Once you have located the line containing "0.12, 0.48), 0.005);" in the material below, return it exactly along with each line after it through the line containing "for (const x of [-0.198, -0.017])".
#### Task data ####
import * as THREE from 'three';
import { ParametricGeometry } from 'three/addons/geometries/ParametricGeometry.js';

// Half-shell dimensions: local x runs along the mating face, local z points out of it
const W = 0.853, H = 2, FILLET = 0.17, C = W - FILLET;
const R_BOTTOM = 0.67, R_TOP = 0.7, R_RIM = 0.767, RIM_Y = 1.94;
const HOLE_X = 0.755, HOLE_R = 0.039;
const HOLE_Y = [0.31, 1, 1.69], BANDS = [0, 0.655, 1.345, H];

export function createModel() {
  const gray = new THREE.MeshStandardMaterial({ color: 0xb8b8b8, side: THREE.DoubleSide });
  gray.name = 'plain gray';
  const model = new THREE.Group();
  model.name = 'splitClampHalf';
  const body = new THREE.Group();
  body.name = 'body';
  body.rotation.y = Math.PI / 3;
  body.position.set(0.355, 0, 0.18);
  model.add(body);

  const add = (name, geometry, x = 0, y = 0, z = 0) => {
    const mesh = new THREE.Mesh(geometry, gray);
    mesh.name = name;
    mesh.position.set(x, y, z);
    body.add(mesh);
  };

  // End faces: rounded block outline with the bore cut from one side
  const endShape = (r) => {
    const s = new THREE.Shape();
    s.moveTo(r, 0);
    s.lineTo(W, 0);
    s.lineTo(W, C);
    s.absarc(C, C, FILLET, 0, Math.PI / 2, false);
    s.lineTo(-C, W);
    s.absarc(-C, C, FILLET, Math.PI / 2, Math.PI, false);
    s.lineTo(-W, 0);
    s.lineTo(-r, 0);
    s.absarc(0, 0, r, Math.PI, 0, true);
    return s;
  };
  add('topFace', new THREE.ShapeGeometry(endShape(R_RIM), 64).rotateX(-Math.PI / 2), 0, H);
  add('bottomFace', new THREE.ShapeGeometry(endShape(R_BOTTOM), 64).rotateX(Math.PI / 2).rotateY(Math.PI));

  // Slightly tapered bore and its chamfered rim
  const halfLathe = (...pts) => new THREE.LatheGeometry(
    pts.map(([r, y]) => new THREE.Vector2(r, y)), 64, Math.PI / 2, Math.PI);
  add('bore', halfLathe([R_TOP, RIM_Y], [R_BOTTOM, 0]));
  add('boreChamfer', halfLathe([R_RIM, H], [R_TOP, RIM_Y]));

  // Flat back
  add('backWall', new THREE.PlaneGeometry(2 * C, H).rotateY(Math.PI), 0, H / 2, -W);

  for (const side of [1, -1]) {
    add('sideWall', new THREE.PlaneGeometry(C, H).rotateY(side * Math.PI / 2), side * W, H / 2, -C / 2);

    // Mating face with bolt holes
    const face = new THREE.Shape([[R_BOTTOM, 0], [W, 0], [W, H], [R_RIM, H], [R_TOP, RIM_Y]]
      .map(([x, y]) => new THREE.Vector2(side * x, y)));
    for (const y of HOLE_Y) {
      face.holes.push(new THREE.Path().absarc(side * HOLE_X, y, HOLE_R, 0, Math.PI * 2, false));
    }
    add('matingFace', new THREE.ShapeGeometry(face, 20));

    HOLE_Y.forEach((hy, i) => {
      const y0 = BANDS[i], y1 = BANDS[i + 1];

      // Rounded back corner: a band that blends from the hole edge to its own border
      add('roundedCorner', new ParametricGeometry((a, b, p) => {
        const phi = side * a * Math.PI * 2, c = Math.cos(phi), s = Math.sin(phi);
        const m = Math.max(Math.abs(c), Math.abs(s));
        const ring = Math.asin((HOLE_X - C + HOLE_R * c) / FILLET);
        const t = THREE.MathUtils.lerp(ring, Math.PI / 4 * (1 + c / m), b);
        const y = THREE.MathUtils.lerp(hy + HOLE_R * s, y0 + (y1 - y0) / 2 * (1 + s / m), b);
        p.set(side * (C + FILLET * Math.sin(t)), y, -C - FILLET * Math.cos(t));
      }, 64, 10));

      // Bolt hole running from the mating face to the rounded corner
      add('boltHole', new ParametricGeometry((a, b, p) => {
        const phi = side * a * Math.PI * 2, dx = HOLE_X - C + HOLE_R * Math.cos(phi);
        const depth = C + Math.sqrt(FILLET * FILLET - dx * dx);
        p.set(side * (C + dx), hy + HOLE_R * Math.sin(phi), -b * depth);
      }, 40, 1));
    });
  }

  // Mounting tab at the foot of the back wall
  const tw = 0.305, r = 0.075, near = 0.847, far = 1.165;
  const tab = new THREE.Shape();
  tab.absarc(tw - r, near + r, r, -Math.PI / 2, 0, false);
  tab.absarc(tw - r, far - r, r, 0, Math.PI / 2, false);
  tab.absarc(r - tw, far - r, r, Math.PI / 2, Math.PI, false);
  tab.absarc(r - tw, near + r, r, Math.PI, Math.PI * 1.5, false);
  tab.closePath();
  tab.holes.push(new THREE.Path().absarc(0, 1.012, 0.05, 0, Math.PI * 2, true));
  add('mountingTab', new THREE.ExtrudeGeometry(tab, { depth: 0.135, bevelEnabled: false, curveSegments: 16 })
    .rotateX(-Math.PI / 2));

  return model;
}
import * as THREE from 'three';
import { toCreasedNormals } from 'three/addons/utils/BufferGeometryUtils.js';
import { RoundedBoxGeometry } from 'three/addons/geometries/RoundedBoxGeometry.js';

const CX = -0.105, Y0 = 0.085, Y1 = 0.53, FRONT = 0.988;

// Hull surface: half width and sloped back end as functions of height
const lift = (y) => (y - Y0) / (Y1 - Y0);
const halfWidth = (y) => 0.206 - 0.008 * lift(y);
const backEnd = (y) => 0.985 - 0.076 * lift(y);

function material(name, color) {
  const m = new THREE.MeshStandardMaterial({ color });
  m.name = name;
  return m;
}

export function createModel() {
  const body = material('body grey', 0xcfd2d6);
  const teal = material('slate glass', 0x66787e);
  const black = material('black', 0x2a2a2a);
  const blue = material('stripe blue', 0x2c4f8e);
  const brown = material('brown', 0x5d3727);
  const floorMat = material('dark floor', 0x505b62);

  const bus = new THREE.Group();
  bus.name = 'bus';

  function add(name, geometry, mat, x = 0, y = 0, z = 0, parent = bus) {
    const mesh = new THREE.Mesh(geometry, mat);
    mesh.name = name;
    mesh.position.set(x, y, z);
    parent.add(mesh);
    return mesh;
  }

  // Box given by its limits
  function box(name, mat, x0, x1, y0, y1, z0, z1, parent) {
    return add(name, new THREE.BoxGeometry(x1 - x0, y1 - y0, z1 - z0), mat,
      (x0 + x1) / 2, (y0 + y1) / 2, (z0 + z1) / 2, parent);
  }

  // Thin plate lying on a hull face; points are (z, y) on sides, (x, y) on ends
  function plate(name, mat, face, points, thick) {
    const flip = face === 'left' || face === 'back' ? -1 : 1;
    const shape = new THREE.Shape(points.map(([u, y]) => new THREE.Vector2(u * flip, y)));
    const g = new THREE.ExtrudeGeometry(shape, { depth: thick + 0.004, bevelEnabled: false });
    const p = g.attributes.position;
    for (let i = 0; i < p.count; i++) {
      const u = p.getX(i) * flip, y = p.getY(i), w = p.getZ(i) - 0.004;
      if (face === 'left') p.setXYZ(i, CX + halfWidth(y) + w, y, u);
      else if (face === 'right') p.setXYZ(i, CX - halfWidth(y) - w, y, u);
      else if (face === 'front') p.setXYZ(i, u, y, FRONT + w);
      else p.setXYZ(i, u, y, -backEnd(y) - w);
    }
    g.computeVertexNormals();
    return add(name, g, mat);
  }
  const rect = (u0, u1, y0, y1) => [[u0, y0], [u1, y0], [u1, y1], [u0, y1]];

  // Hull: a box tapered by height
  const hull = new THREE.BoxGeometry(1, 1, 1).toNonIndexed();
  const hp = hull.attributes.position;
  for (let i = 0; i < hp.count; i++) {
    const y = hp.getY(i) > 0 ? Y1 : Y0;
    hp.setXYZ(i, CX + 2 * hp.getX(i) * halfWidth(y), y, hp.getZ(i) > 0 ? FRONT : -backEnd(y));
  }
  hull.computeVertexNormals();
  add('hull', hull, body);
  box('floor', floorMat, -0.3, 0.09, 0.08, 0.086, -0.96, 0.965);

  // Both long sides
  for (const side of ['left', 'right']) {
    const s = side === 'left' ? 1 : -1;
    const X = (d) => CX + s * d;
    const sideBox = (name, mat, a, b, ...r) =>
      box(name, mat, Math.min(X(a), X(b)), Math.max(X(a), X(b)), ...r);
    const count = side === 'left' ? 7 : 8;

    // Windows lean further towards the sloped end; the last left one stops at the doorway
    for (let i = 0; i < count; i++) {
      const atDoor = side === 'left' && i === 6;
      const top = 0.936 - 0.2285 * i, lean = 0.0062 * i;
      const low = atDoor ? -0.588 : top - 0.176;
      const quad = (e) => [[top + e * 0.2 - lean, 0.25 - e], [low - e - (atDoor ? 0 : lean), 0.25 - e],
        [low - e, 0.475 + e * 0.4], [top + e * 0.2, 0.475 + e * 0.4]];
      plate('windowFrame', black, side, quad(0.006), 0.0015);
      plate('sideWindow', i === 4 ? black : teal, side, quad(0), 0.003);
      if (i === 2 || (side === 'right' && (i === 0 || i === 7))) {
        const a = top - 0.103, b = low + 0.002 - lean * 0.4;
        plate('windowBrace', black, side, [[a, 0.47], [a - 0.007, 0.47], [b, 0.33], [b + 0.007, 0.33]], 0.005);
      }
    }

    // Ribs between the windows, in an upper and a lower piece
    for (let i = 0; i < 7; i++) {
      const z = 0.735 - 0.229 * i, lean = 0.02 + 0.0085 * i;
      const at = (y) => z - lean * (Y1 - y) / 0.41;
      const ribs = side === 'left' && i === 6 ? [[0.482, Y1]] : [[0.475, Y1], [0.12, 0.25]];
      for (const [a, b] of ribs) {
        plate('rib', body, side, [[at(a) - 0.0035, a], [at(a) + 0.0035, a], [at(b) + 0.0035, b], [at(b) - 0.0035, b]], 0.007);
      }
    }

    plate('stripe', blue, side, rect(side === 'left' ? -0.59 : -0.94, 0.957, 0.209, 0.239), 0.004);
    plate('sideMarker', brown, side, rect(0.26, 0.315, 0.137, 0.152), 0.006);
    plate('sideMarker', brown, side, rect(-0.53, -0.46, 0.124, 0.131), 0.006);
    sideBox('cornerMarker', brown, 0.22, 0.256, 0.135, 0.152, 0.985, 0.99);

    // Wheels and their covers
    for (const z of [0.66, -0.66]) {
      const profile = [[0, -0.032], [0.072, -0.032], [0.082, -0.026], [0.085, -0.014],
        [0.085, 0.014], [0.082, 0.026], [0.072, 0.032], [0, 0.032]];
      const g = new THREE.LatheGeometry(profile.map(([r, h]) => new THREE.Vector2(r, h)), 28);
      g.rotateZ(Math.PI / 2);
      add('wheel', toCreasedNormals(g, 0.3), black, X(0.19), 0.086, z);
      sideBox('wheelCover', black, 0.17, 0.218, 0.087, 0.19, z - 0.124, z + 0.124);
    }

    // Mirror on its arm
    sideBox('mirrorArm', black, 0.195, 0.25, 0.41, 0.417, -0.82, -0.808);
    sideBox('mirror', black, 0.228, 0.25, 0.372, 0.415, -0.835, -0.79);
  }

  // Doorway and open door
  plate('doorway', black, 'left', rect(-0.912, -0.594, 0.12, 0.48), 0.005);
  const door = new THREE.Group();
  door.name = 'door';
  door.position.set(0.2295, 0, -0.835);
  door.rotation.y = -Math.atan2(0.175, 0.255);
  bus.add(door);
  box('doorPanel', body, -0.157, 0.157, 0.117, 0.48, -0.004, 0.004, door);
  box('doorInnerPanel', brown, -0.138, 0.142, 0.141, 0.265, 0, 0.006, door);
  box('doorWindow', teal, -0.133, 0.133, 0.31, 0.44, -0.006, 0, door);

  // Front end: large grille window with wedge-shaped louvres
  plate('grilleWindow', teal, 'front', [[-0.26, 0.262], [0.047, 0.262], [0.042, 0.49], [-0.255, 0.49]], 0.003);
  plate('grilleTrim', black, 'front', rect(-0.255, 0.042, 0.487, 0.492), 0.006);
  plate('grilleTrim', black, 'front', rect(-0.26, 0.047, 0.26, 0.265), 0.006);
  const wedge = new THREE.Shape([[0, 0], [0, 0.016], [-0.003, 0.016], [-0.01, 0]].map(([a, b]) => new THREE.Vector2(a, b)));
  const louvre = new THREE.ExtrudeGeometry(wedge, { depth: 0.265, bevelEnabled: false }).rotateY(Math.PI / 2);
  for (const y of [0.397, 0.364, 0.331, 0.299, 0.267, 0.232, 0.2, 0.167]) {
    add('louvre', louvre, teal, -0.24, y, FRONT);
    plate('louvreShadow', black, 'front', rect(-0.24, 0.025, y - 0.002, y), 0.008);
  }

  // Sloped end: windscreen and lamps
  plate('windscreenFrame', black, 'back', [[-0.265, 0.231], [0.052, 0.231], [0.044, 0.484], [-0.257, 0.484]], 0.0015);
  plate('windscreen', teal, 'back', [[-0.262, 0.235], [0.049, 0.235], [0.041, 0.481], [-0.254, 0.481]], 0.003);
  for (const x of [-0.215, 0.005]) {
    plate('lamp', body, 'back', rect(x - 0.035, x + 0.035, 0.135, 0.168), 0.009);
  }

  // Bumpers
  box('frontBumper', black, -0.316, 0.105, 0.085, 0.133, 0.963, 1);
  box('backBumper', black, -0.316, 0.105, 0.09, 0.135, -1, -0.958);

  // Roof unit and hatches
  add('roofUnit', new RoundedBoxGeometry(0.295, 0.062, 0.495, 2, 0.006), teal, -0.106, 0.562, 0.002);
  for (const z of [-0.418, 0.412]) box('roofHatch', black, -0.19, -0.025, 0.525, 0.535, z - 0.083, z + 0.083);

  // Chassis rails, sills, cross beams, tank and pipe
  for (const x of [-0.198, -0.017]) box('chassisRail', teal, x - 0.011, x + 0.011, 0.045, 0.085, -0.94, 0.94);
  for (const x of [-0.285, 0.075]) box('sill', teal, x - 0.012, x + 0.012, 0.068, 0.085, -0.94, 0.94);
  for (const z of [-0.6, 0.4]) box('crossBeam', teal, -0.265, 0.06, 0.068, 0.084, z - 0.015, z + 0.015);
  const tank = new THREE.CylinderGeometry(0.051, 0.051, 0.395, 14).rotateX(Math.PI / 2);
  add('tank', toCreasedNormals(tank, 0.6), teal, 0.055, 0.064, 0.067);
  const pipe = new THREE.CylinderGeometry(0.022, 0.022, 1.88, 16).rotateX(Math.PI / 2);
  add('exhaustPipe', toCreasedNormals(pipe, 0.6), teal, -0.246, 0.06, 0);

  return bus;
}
####
Reply to the task:
  plate('doorway', black, 'left', rect(-0.912, -0.594, 0.12, 0.48), 0.005);
  const door = new THREE.Group();
  door.name = 'door';
  door.position.set(0.2295, 0, -0.835);
  door.rotation.y = -Math.atan2(0.175, 0.255);
  bus.add(door);
  box('doorPanel', body, -0.157, 0.157, 0.117, 0.48, -0.004, 0.004, door);
  box('doorInnerPanel', brown, -0.138, 0.142, 0.141, 0.265, 0, 0.006, door);
  box('doorWindow', teal, -0.133, 0.133, 0.31, 0.44, -0.006, 0, door);

  // Front end: large grille window with wedge-shaped louvres
  plate('grilleWindow', teal, 'front', [[-0.26, 0.262], [0.047, 0.262], [0.042, 0.49], [-0.255, 0.49]], 0.003);
  plate('grilleTrim', black, 'front', rect(-0.255, 0.042, 0.487, 0.492), 0.006);
  plate('grilleTrim', black, 'front', rect(-0.26, 0.047, 0.26, 0.265), 0.006);
  const wedge = new THREE.Shape([[0, 0], [0, 0.016], [-0.003, 0.016], [-0.01, 0]].map(([a, b]) => new THREE.Vector2(a, b)));
  const louvre = new THREE.ExtrudeGeometry(wedge, { depth: 0.265, bevelEnabled: false }).rotateY(Math.PI / 2);
  for (const y of [0.397, 0.364, 0.331, 0.299, 0.267, 0.232, 0.2, 0.167]) {
    add('louvre', louvre, teal, -0.24, y, FRONT);
    plate('louvreShadow', black, 'front', rect(-0.24, 0.025, y - 0.002, y), 0.008);
  }

  // Sloped end: windscreen and lamps
  plate('windscreenFrame', black, 'back', [[-0.265, 0.231], [0.052, 0.231], [0.044, 0.484], [-0.257, 0.484]], 0.0015);
  plate('windscreen', teal, 'back', [[-0.262, 0.235], [0.049, 0.235], [0.041, 0.481], [-0.254, 0.481]], 0.003);
  for (const x of [-0.215, 0.005]) {
    plate('lamp', body, 'back', rect(x - 0.035, x + 0.035, 0.135, 0.168), 0.009);
  }

  // Bumpers
  box('frontBumper', black, -0.316, 0.105, 0.085, 0.133, 0.963, 1);
  box('backBumper', black, -0.316, 0.105, 0.09, 0.135, -1, -0.958);

  // Roof unit and hatches
  add('roofUnit', new RoundedBoxGeometry(0.295, 0.062, 0.495, 2, 0.006), teal, -0.106, 0.562, 0.002);
  for (const z of [-0.418, 0.412]) box('roofHatch', black, -0.19, -0.025, 0.525, 0.535, z - 0.083, z + 0.083);

  // Chassis rails, sills, cross beams, tank and pipe
  for (const x of [-0.198, -0.017]) box('chassisRail', teal, x - 0.011, x + 0.011, 0.045, 0.085, -0.94, 0.94);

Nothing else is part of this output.